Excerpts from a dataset
--*--

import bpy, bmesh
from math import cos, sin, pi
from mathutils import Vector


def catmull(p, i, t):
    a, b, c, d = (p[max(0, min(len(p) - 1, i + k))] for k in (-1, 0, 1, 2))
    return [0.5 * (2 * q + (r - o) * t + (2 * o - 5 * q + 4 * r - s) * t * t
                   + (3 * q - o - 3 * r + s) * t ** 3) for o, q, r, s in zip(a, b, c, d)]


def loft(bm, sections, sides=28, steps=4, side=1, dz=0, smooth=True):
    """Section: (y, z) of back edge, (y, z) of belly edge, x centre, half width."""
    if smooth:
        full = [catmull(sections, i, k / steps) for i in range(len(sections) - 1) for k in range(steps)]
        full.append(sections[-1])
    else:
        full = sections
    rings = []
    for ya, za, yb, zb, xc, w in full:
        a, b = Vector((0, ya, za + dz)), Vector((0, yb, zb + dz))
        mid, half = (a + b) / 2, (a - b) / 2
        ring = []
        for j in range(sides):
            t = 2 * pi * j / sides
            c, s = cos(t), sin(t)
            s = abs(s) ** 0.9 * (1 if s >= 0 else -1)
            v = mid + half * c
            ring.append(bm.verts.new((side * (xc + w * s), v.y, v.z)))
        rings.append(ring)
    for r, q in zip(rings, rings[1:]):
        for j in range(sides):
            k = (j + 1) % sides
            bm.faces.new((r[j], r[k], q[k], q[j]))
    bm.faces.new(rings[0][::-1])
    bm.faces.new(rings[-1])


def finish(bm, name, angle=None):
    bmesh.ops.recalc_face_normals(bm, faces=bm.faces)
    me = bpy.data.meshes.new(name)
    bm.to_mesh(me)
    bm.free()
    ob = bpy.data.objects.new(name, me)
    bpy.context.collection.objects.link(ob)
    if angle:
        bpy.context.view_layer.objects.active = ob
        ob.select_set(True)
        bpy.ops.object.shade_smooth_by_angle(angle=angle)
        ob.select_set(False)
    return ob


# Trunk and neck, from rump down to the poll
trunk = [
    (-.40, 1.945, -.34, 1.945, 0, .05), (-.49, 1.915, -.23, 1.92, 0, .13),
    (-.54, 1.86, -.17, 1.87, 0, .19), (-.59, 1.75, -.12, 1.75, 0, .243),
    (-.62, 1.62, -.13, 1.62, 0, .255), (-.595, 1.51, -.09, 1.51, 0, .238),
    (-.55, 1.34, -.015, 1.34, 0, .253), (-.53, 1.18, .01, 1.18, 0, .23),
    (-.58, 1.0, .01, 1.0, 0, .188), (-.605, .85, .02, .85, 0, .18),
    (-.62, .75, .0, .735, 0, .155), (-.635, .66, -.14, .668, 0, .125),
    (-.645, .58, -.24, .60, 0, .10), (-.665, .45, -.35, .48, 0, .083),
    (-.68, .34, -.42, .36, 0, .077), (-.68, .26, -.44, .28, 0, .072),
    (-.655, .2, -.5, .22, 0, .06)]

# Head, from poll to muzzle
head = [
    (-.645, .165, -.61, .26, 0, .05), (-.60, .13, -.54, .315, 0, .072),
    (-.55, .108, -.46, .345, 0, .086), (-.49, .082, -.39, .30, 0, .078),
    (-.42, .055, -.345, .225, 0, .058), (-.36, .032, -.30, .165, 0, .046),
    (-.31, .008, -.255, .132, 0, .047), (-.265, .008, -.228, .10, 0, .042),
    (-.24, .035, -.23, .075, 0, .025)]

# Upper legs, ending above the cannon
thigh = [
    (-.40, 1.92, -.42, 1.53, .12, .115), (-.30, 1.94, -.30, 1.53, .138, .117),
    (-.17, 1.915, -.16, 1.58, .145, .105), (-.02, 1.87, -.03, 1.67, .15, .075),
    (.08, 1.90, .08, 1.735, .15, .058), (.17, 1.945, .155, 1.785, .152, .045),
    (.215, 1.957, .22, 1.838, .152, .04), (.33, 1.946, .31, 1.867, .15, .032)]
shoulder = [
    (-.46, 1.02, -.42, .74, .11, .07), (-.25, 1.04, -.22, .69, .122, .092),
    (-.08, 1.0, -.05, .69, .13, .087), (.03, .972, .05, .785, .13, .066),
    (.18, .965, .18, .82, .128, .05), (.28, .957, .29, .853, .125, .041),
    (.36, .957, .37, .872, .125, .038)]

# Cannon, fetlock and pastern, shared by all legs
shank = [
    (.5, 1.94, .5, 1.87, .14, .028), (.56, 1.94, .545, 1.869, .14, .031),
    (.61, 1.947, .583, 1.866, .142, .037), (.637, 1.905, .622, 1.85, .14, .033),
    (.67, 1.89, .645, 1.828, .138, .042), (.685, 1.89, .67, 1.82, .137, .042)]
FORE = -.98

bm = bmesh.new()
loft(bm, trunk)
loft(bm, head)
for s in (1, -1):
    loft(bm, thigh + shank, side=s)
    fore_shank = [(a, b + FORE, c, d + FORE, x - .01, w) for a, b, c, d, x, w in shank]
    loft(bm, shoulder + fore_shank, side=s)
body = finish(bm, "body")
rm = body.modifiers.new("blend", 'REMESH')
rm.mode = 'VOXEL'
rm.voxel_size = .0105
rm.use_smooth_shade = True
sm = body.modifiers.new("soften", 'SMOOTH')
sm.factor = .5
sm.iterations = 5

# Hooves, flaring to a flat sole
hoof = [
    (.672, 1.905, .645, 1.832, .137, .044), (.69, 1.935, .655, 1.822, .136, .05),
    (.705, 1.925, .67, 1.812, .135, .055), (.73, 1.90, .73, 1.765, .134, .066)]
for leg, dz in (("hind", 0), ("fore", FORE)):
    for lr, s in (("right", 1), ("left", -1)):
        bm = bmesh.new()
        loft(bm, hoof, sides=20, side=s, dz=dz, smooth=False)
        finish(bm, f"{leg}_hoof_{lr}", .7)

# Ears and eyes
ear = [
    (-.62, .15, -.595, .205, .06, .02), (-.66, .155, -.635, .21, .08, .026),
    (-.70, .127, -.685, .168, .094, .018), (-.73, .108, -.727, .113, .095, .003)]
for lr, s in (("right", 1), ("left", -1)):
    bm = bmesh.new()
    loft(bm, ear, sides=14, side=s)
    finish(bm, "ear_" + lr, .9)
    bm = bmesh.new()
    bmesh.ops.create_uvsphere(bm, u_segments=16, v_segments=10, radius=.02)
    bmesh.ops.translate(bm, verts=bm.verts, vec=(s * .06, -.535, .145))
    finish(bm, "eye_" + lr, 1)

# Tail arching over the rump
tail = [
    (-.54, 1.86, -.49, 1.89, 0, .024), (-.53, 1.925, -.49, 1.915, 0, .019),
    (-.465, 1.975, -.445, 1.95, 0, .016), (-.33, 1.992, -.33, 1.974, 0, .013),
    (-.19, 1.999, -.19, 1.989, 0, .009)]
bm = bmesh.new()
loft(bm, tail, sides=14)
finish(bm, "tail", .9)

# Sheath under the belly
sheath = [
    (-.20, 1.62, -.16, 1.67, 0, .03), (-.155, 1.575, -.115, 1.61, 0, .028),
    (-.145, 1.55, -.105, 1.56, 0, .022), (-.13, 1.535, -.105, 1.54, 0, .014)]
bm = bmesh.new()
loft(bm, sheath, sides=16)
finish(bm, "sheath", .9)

--*--

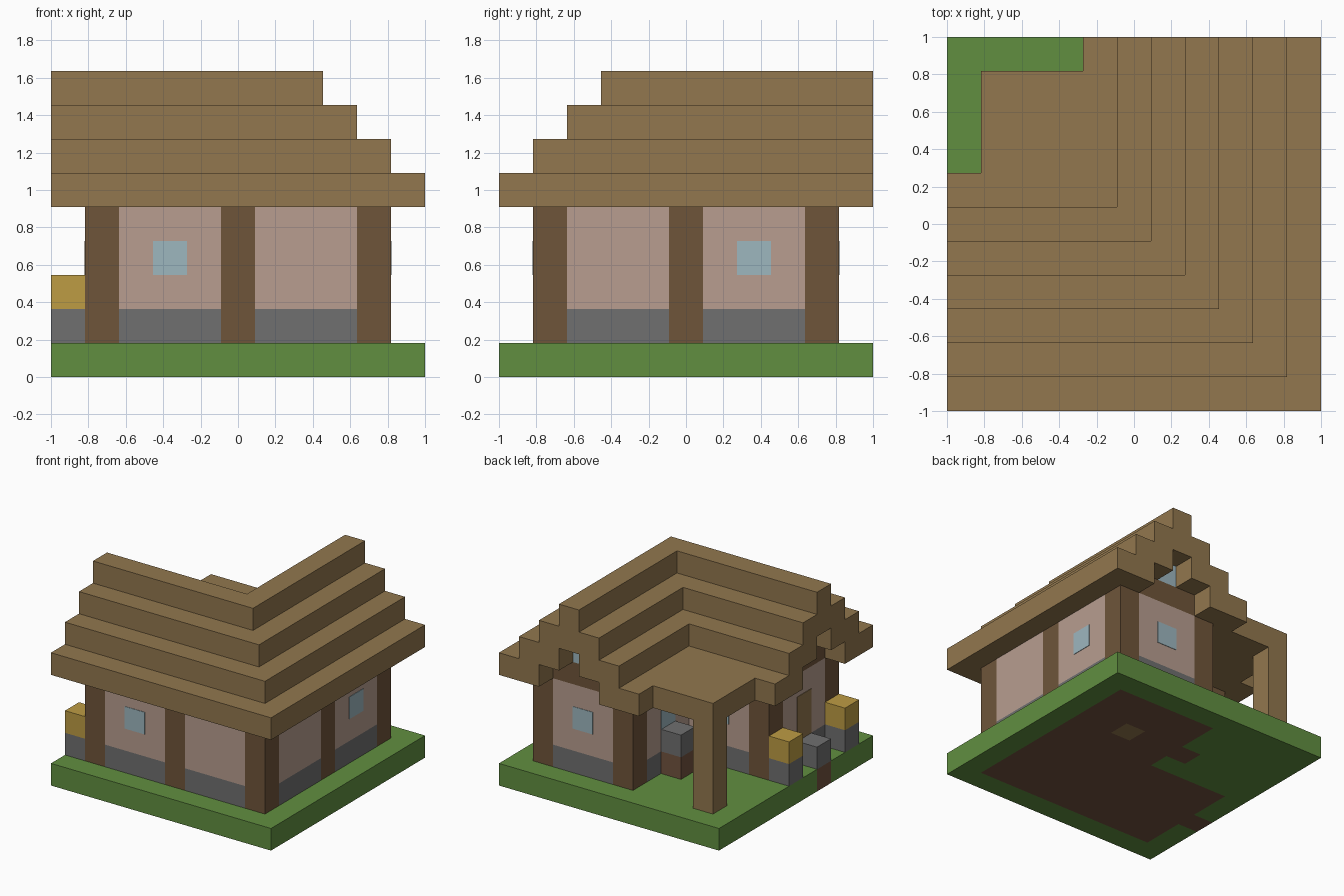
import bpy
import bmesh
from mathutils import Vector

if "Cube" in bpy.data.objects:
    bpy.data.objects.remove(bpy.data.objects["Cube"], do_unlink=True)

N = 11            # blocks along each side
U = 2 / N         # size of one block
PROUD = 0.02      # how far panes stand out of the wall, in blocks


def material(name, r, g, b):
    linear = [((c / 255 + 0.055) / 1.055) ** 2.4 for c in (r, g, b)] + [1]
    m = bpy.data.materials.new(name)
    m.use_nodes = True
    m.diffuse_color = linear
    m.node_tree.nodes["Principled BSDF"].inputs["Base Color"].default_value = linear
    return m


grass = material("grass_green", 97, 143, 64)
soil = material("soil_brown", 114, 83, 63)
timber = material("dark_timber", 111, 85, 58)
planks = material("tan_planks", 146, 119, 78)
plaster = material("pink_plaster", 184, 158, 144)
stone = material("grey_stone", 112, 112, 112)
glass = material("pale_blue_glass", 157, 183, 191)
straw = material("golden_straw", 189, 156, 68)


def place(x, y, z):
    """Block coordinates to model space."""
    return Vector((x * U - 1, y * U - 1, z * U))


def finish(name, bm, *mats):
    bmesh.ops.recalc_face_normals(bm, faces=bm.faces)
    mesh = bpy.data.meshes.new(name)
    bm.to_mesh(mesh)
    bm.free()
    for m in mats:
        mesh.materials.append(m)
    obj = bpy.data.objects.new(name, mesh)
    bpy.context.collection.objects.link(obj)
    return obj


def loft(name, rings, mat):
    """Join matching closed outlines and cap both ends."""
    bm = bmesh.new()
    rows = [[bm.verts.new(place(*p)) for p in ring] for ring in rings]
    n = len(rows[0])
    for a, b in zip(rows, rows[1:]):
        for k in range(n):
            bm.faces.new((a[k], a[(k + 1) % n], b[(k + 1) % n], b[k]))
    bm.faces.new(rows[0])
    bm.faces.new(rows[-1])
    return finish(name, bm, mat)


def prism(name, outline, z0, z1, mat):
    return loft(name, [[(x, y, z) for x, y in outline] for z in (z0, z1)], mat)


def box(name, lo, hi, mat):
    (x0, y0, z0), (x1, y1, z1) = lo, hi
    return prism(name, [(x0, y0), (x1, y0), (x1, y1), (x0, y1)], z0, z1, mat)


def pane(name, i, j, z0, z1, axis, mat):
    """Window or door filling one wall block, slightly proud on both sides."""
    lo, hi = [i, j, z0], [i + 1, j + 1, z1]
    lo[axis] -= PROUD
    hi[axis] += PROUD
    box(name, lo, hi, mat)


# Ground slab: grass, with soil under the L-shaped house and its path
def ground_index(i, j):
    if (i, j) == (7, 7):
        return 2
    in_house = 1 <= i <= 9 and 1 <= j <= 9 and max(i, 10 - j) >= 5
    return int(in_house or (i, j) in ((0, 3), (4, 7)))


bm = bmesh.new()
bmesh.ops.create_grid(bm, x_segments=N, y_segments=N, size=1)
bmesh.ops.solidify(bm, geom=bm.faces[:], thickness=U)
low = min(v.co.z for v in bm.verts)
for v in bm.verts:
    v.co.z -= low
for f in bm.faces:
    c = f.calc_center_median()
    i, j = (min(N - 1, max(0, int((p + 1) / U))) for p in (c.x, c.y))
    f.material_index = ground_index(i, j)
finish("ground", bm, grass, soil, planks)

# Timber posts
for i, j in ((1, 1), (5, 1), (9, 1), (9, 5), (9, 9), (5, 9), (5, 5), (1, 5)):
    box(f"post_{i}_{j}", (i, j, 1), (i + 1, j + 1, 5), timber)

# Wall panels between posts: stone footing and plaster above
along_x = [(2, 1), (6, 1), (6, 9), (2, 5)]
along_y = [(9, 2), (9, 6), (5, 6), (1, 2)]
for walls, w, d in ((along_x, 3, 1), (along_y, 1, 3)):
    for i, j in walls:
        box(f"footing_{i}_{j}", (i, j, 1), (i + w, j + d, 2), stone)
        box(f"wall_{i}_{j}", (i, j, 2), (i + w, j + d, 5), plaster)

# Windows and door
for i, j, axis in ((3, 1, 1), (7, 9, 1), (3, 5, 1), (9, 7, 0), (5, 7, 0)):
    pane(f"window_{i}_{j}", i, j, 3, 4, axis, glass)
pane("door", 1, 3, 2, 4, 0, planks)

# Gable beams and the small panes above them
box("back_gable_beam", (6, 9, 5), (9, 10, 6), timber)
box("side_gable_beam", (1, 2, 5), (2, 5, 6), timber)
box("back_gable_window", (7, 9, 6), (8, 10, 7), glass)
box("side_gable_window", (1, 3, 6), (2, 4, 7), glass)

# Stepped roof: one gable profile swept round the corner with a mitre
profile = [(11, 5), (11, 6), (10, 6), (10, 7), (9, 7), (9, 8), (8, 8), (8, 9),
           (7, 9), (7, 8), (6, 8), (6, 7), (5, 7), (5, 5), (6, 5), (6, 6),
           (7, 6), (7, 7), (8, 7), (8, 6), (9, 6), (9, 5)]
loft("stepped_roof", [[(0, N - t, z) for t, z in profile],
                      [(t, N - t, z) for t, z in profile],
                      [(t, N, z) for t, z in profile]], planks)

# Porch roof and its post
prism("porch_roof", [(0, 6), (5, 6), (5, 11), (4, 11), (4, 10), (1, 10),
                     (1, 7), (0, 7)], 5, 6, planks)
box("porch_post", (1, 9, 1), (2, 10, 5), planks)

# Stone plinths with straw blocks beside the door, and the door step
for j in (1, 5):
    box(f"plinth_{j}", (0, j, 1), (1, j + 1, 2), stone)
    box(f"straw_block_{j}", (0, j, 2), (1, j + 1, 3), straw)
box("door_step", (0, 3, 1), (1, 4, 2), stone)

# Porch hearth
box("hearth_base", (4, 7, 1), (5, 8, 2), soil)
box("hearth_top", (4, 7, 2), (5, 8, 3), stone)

--*--

Report how many lines of the entries hold the word "with". Nothing else is needed.

3